╭─ SUPPLIED MATERIAL

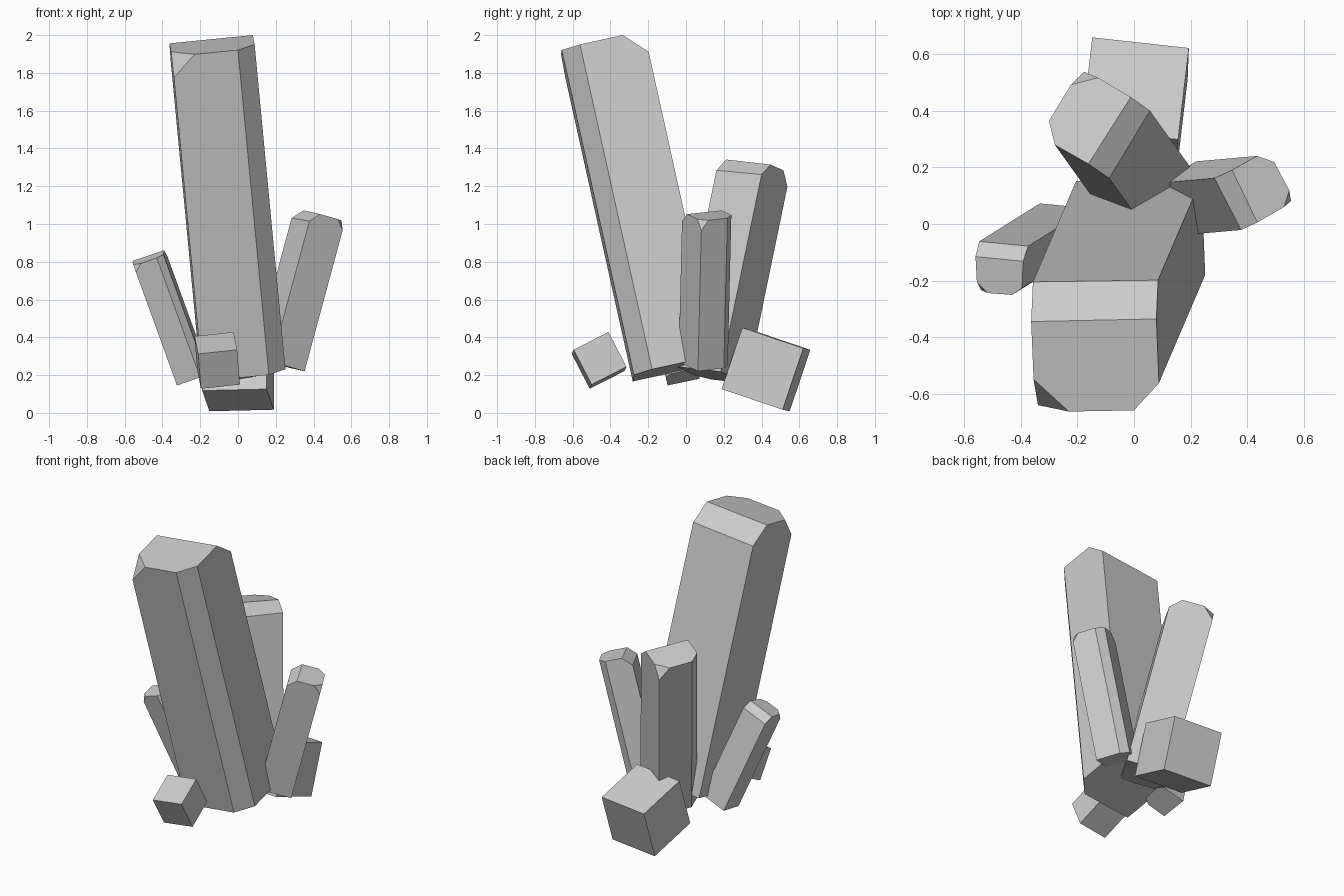
import bpy, bmesh
from mathutils import Vector, Matrix

if "Cube" in bpy.data.objects:
    bpy.data.objects.remove(bpy.data.objects["Cube"])


def finish(name, bm):
    bmesh.ops.recalc_face_normals(bm, faces=bm.faces[:])
    mesh = bpy.data.meshes.new(name)
    bm.to_mesh(mesh)
    bm.free()
    bpy.context.collection.objects.link(bpy.data.objects.new(name, mesh))


def crystal(name, axis, base, top, corners, cuts):
    """Leaning prism between two planes square to its axis, tip trimmed by
    three-point planes. Each corner is any point on one long edge."""
    axis, base, top = Vector(axis).normalized(), Vector(base), Vector(top)
    bm = bmesh.new()

    def ring(level):
        return [bm.verts.new(Vector(c) + axis * (level - Vector(c)).dot(axis)) for c in corners]

    low, high = ring(base), ring(top)
    center = sum((v.co for v in low), Vector()) / len(low)
    bm.faces.new(low)
    bm.faces.new(high)
    for i in range(len(low)):
        j = (i + 1) % len(low)
        bm.faces.new((low[i], low[j], high[j], high[i]))
    for cut in cuts:
        p, q, r = map(Vector, cut)
        normal = (q - p).cross(r - p).normalized()
        if normal.dot(center - p) > 0:
            normal = -normal
        res = bmesh.ops.bisect_plane(bm, geom=bm.verts[:] + bm.edges[:] + bm.faces[:],
                                     plane_co=p, plane_no=normal, clear_outer=True)
        edges = [e for e in res['geom_cut'] if isinstance(e, bmesh.types.BMEdge)]
        bmesh.ops.contextual_create(bm, geom=edges)
    finish(name, bm)


def cube(name, center, size, x_dir, y_dir):
    x = Vector(x_dir).normalized()
    z = x.cross(Vector(y_dir)).normalized()
    rot = Matrix((x, z.cross(x), z)).transposed().to_4x4()
    bm = bmesh.new()
    bmesh.ops.create_cube(bm, size=size, matrix=Matrix.Translation(center) @ rot)
    finish(name, bm)


# Tall main crystal: back bevel and one clipped corner
crystal("main_crystal", (-.095, -.222, 1), (0, 0, .247), (.078, -.335, 2.0),
        [(0, -.657, 1.918), (.088, -.561, 1.95), (.085, -.198, 1.912),
         (-.357, -.205, 1.87), (-.339, -.639, 1.775)],
        [[(.078, -.335, 2.0), (-.36, -.342, 1.955), (.085, -.198, 1.912)],
         [(-.353, -.55, 1.91), (-.236, -.657, 1.897), (-.339, -.639, 1.775)]])

# Crystal leaning to the back
crystal("back_crystal", (-.148, .207, 1), (0, 0, .225), (-.159, .215, 1.341),
        [(.056, .4, 1.262), (-.176, .537, 1.198), (-.3, .364, 1.289),
         (-.279, .279, 1.31), (-.088, .162, 1.288)],
        [[(-.159, .215, 1.341), (-.01, .452, 1.315), (.056, .4, 1.262)],
         [(-.176, .537, 1.198), (-.127, .515, 1.286), (-.222, .491, 1.275)]])

# Crystal leaning to the right
crystal("right_crystal", (.27, .024, 1), (0, 0, .317), (.346, .19, 1.072),
        [(.378, -.021, 1.015), (.286, .162, 1.04), (.434, .24, 1.046),
         (.494, .219, 1.03), (.554, .081, .966)],
        [[(.434, .0035, 1.051), (.346, .19, 1.072), (.378, -.021, 1.015)],
         [(.554, .081, .966), (.547, .116, 1.02), (.529, .06, 1.026)]])

# Small crystal leaning to the left
crystal("left_crystal", (-.363, -.227, 1), (0, 0, .285), (-.395, -.131, .86),
        [(-.544, -.06, .765), (-.374, -.078, .83), (-.395, -.226, .838),
         (-.43, -.25, .82), (-.54, -.233, .743)],
        [[(-.395, -.131, .86), (-.554, -.113, .804), (-.374, -.078, .83)],
         [(-.54, -.233, .743), (-.554, -.205, .785), (-.515, -.244, .79)]])

# Loose cubes at the foot
cube("front_cube", (-.11, -.46, .278), .208, (.205, .01, .022), (-.01, .185, .095))
cube("back_cube", (.002, .4235, .23), .343, (.336, -.037, .008), (.039, .325, -.11))
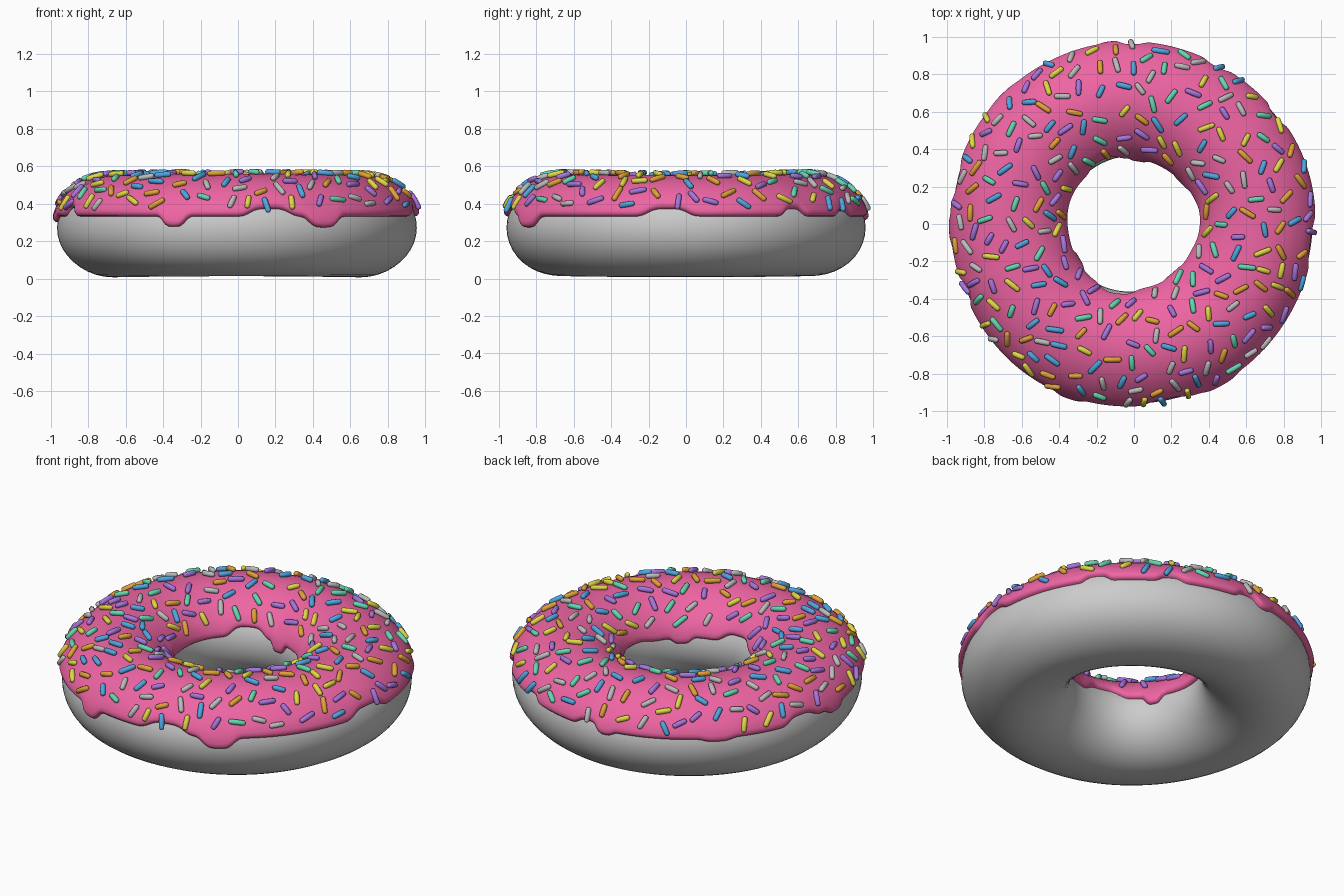
import bpy, bmesh, math, random
from mathutils import Vector, Matrix

if "Cube" in bpy.data.objects:
    bpy.data.objects.remove(bpy.data.objects["Cube"])

random.seed(7)
R, A, B, CZ = 0.66, 0.30, 0.262, 0.272   # ring radius, section half-width / half-height, centre height


def material(name, rgb):
    m = bpy.data.materials.new(name)
    m.diffuse_color = (*rgb, 1)
    m.use_nodes = True
    m.node_tree.nodes["Principled BSDF"].inputs["Base Color"].default_value = m.diffuse_color
    return m


def add_object(name, bm, mat=None):
    bmesh.ops.recalc_face_normals(bm, faces=bm.faces)
    me = bpy.data.meshes.new(name)
    bm.to_mesh(me)
    bm.free()
    for p in me.polygons:
        p.use_smooth = True
    ob = bpy.data.objects.new(name, me)
    bpy.context.collection.objects.link(ob)
    if mat:
        me.materials.append(mat)
    return ob


def surface(th, ph, off=0.0):
    """Point on the slightly uneven dough ring, pushed out by off along the section normal."""
    wob = 0.005 * math.sin(3 * th + 1) + 0.003 * math.sin(5 * th)
    nx, nz = math.cos(ph) / A, math.sin(ph) / B
    n = math.hypot(nx, nz)
    r = R + wob + A * math.cos(ph) + off * nx / n
    z = CZ + (B + 0.003 * math.sin(2 * th + 3 * ph)) * math.sin(ph) + off * nz / n
    return Vector((r * math.cos(th) - 0.01, r * math.sin(th), z))


def skin(bm, rings, close_section):
    """Bridge a closed loop of cross-sections."""
    vs = [[bm.verts.new(p) for p in ring] for ring in rings]
    m = len(vs[0])
    for i in range(len(vs)):
        a, b = vs[i - 1], vs[i]
        for j in range(m if close_section else m - 1):
            k = (j + 1) % m
            bm.faces.new((a[j], b[j], b[k], a[k]))


# Dough ring
bm = bmesh.new()
skin(bm, [[surface(2 * math.pi * i / 96, 2 * math.pi * j / 40) for j in range(40)]
          for i in range(96)], True)
add_object("dough", bm)

# Icing rim: (angle in degrees, half-width, height change) of drips and notches
OUTER = [(-110, 4, -0.055), (-79, 7, 0.042), (-61, 5.5, -0.058), (-6, 7, 0.04),
         (37, 4, 0.04), (62, 4, 0.03), (90, 4, 0.03), (97, 3, -0.02),
         (135, 5, -0.015), (166, 6, 0.035), (182, 4, -0.03), (202, 4, 0.045)]
INNER = [(115, 15, 0.05), (84, 7, -0.05), (-102, 16, 0.05), (-135, 30, 0.01),
         (-146, 8, -0.05), (0, 20, 0.02), (40, 8, -0.03), (-50, 9, -0.03)]


def rim(deg, bumps):
    z = 0.332
    for c, w, h in bumps:
        d = (deg - c + 180) % 360 - 180
        z += h * math.exp(-(d / w) ** 4)
    return z


# Icing shell with rounded lips that tuck into the dough
N = 300
rings = []
for i in range(N):
    deg = 360 * i / N
    th = math.radians(deg)
    p0 = math.asin((rim(deg, OUTER) - CZ) / B)
    p1 = math.pi - math.asin((rim(deg, INNER) - CZ) / B)
    lip = [(0, -0.006), (0, 0.010), (0.022, 0.021), (0.06, 0.028), (0.12, 0.030)]
    body = [(0.25 + (p1 - p0 - 0.5) * j / 20, 0.030 - 0.008 * math.sin(math.pi * j / 20) ** 0.5)
            for j in range(21)]
    ring = [surface(th, p0 + a, o) for a, o in lip]
    ring += [surface(th, p0 + a, o) for a, o in body]
    ring += [surface(th, p1 - a, o * 0.9) for a, o in reversed(lip)]
    rings.append(ring)
bm = bmesh.new()
skin(bm, rings, False)
add_object("icing", bm, material("pink_icing", (0.86, 0.13, 0.37)))

# Sprinkles scattered over the icing with even spacing
COLOURS = {"blue": (0.08, 0.38, 0.75), "green": (0.13, 0.68, 0.44), "yellow": (0.75, 0.68, 0.06),
           "orange": (0.75, 0.36, 0.04), "purple": (0.38, 0.18, 0.72), "grey": (0.5, 0.5, 0.5)}
meshes = {c: bmesh.new() for c in COLOURS}
names = list(COLOURS)
placed = []
for _ in range(6000):
    th, ph = random.uniform(0, 2 * math.pi), random.uniform(0.42, 2.6)
    if random.random() > (R + A * math.cos(ph)) / (R + A):
        continue
    p = surface(th, ph, 0.033)
    if any((p - q).length < 0.085 for q in placed):
        continue
    placed.append(p)
    # Local frame: along the ring, across the section, and outward
    u = (surface(th + 0.01, ph) - surface(th - 0.01, ph)).normalized()
    v = (surface(th, ph + 0.01) - surface(th, ph - 0.01)).normalized()
    n = u.cross(v).normalized()
    if n.dot(surface(th, ph, 0.1) - p) < 0:
        n = -n
    a = random.uniform(0, math.pi)
    d = u * math.cos(a) + v * math.sin(a)
    d = (d - n * d.dot(n)).normalized()
    s = n.cross(d)
    rot = Matrix((s, n, d)).transposed().to_4x4()
    bm = meshes[names[len(placed) % 6] if random.random() < 0.4 else random.choice(names)]
    out = bmesh.ops.create_uvsphere(bm, u_segments=10, v_segments=8, radius=0.0155)
    half = random.uniform(0.022, 0.034)
    for vert in out["verts"]:
        if abs(vert.co.z) > 1e-4:
            vert.co.z += math.copysign(half, vert.co.z)
    bmesh.ops.transform(bm, matrix=Matrix.Translation(p) @ rot, verts=out["verts"])
for c, bm in meshes.items():
    add_object("sprinkles_" + c, bm, material("sprinkle_" + c, COLOURS[c]))
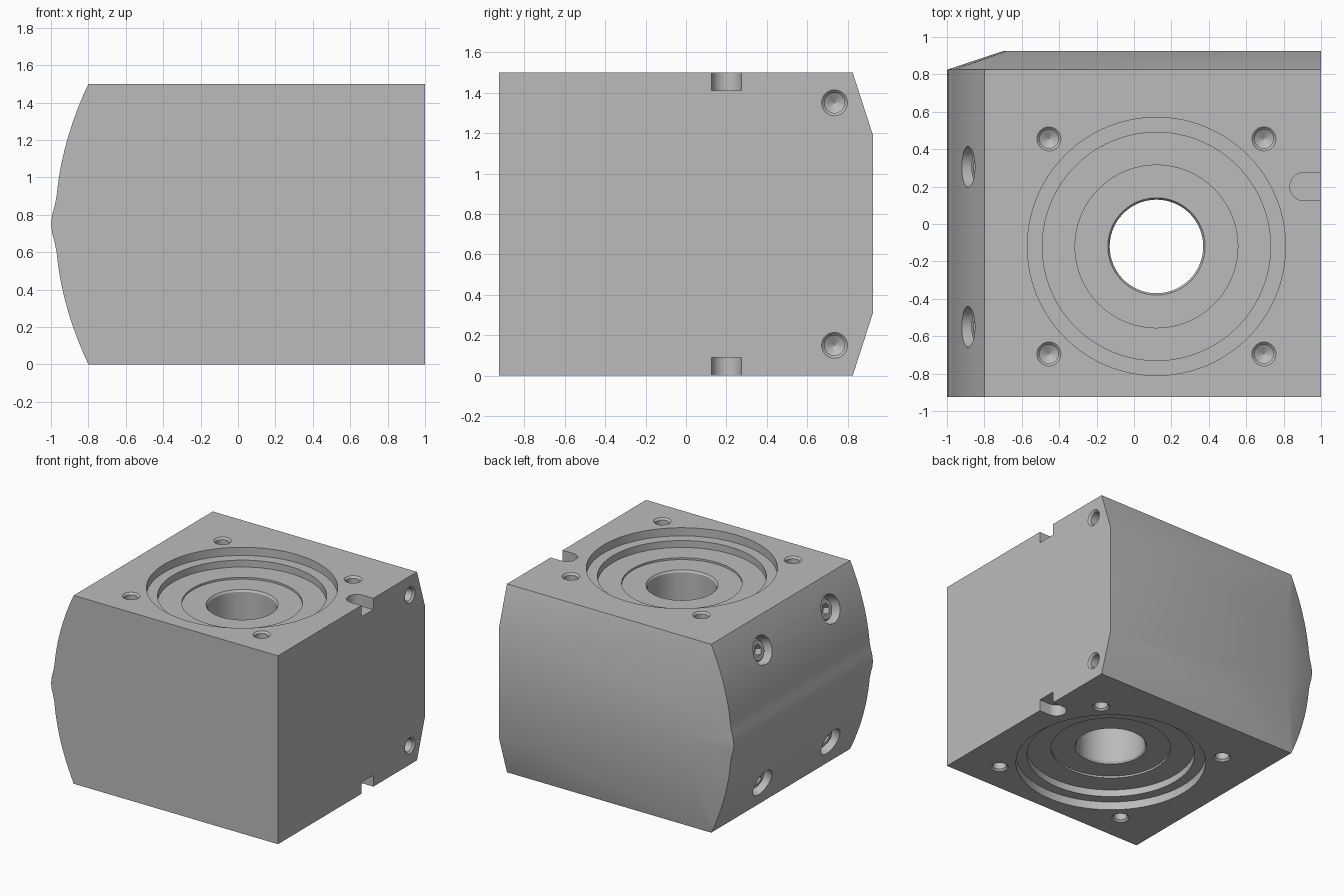
import bpy, bmesh, math
from mathutils import Matrix, Vector

if "Cube" in bpy.data.objects:
    bpy.data.objects.remove(bpy.data.objects["Cube"], do_unlink=True)

grey = bpy.data.materials.new("machined grey")
grey.use_nodes = True
COLOR = (0.5, 0.5, 0.5, 1)
grey.diffuse_color = COLOR
grey.node_tree.nodes["Principled BSDF"].inputs["Base Color"].default_value = COLOR

H = 1.5
MID = H / 2
FRONT, RIM, BACK = -0.925, 0.825, 0.925
BULGE = 0.315


def make_object(name, bm):
    bmesh.ops.recalc_face_normals(bm, faces=bm.faces[:])
    mesh = bpy.data.meshes.new(name)
    bm.to_mesh(mesh)
    bm.free()
    mesh.materials.append(grey)
    obj = bpy.data.objects.new(name, mesh)
    bpy.context.collection.objects.link(obj)
    return obj


def smooth(obj):
    bpy.ops.object.select_all(action='DESELECT')
    obj.select_set(True)
    bpy.context.view_layer.objects.active = obj
    bpy.ops.object.shade_smooth_by_angle(angle=math.radians(30))


def turned(bm, profile, matrix, segs=32, hex_from=None):
    """Closed turned solid; rings from index hex_from onward are hexagonal."""
    rings = []
    for i, (r, z) in enumerate(profile):
        ring = []
        for k in range(segs):
            a = math.tau * k / segs
            rad = r
            if hex_from is not None and i >= hex_from:
                rad = r * math.cos(math.pi / 6) / math.cos(a % (math.pi / 3) - math.pi / 6)
            ring.append(bm.verts.new(matrix @ Vector((rad * math.cos(a), rad * math.sin(a), z))))
        rings.append(ring)
    for lo, hi in zip(rings, rings[1:]):
        for k in range(segs):
            n = (k + 1) % segs
            bm.faces.new((lo[k], lo[n], hi[n], hi[k]))
    bm.faces.new(rings[0])
    bm.faces.new(rings[-1])


def aim(pos, direction):
    return Matrix.Translation(pos) @ Vector(direction).to_track_quat('Z', 'Y').to_matrix().to_4x4()


def side_x(z):
    """Curved side outline with a small rounded rib at mid height."""
    d = abs(z - MID)
    rib = 0.023 * math.cos(math.pi / 2 * d / 0.15) ** 2 if d < 0.15 else 0
    return -0.977 + BULGE * d * d - rib


# Housing: extruded outline with a faceted, raised back
bm = bmesh.new()
heights = [i * 0.05 for i in range(31)]
outline = [(1, 0)] + [(side_x(z), z) for z in heights] + [(1, H)]
front = [bm.verts.new((x, FRONT, z)) for x, z in outline]
rim = [bm.verts.new((x, RIM, z)) for x, z in outline]
plateau = [(1, 0.31), (0.65, 0.31), (-0.68, 0.5), (-0.7, MID),
           (-0.68, 1.0), (0.65, 1.19), (1, 1.19)]
top = [bm.verts.new((x, BACK, z)) for x, z in plateau]
bm.faces.new(front)
for i in range(len(rim) - 1):
    bm.faces.new((front[i], front[i + 1], rim[i + 1], rim[i]))
bm.faces.new((front[-1], front[0], rim[0], top[0], top[6], rim[-1]))
bm.faces.new(top)

for r, t in ((rim, top), (rim[::-1], top[::-1])):
    bm.faces.new((r[0], t[1], t[0]))
    bm.faces.new((r[0], r[1], t[1]))
    bm.faces.new((r[1], t[2], t[1]))
    for i in range(1, 13):
        bm.faces.new((r[i], r[i + 1], t[2]))
    bm.faces.new((r[13], t[3], t[2]))
    for i in range(13, 16):
        bm.faces.new((r[i], r[i + 1], t[3]))
housing = make_object("housing", bm)

# Stepped bore, the same from both ends
cut = bmesh.new()
half = [(0.69, -0.1), (0.69, 0.065), (0.61, 0.065), (0.61, 0.12),
        (0.435, 0.12), (0.435, 0.135), (0.26, 0.135), (0.25, 0.15)]
bore = half + [(r, H - z) for r, z in reversed(half)]
turned(cut, bore, Matrix.Translation((0.12, -0.12, 0)), 96)

# Drilled holes in the top, bottom and flat side
drill = [(0.064, -0.05), (0.064, 0), (0.05, 0.014), (0.05, 0.16), (0.001, 0.19)]
for x in (-0.455, 0.695):
    for y in (-0.695, 0.455):
        turned(cut, drill, aim((x, y, 0), (0, 0, 1)))
        turned(cut, drill, aim((x, y, H), (0, 0, -1)))
for z in (0.15, H - 0.15):
    turned(cut, drill, aim((1, 0.735, z), (-1, 0, 0)))

# Round-ended key slots on the flat side
arc = [math.pi / 2 + math.pi * k / 16 for k in range(17)]
slot = [(1.1, 0.275)] + [(0.908 + 0.075 * math.cos(a), 0.2 + 0.075 * math.sin(a))
                         for a in arc] + [(1.1, 0.125)]
for z0, z1 in ((-0.1, 0.09), (H - 0.09, H + 0.1)):
    lo = [cut.verts.new((x, y, z0)) for x, y in slot]
    hi = [cut.verts.new((x, y, z1)) for x, y in slot]
    cut.faces.new(lo)
    cut.faces.new(hi)
    for i in range(len(slot)):
        j = (i + 1) % len(slot)
        cut.faces.new((lo[i], lo[j], hi[j], hi[i]))

# Counterbores on the curved side, each holding a socket screw
screw_places = []
for z in (0.22, H - 0.22):
    for y in (-0.55, 0.305):
        m = aim((side_x(z), y, z), (1, 0, -2 * BULGE * (z - MID)))
        screw_places.append(m)
        turned(cut, [(0.11, -0.08), (0.11, 0.12)], m)
cutter = make_object("cutter", cut)
cutter.hide_render = True

mod = housing.modifiers.new("machining", 'BOOLEAN')
mod.operation = 'DIFFERENCE'
mod.solver = 'EXACT'
mod.object = cutter
bpy.context.view_layer.update()
result = bpy.data.meshes.new_from_object(
    housing.evaluated_get(bpy.context.evaluated_depsgraph_get()))
housing.modifiers.clear()
housing.data = result
bpy.data.objects.remove(cutter, do_unlink=True)
smooth(housing)

head = [(0.085, 0.13), (0.085, 0.055), (0.075, 0.045), (0.045, 0.045), (0.045, 0.1)]
for i, m in enumerate(screw_places):
    bm = bmesh.new()
    turned(bm, head, m, 36, hex_from=3)
    smooth(make_object(f"socket_screw_{i + 1}", bm))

╰─

EXERCISE REQUIREMENTS
Which lines hold the string "turned"? Copy all of them from the data above.

OUTPUT OF THE TASK
def turned(bm, profile, matrix, segs=32, hex_from=None):
    """Closed turned solid; rings from index hex_from onward are hexagonal."""
turned(cut, bore, Matrix.Translation((0.12, -0.12, 0)), 96)
        turned(cut, drill, aim((x, y, 0), (0, 0, 1)))
        turned(cut, drill, aim((x, y, H), (0, 0, -1)))
    turned(cut, drill, aim((1, 0.735, z), (-1, 0, 0)))
        turned(cut, [(0.11, -0.08), (0.11, 0.12)], m)
    turned(bm, head, m, 36, hex_from=3)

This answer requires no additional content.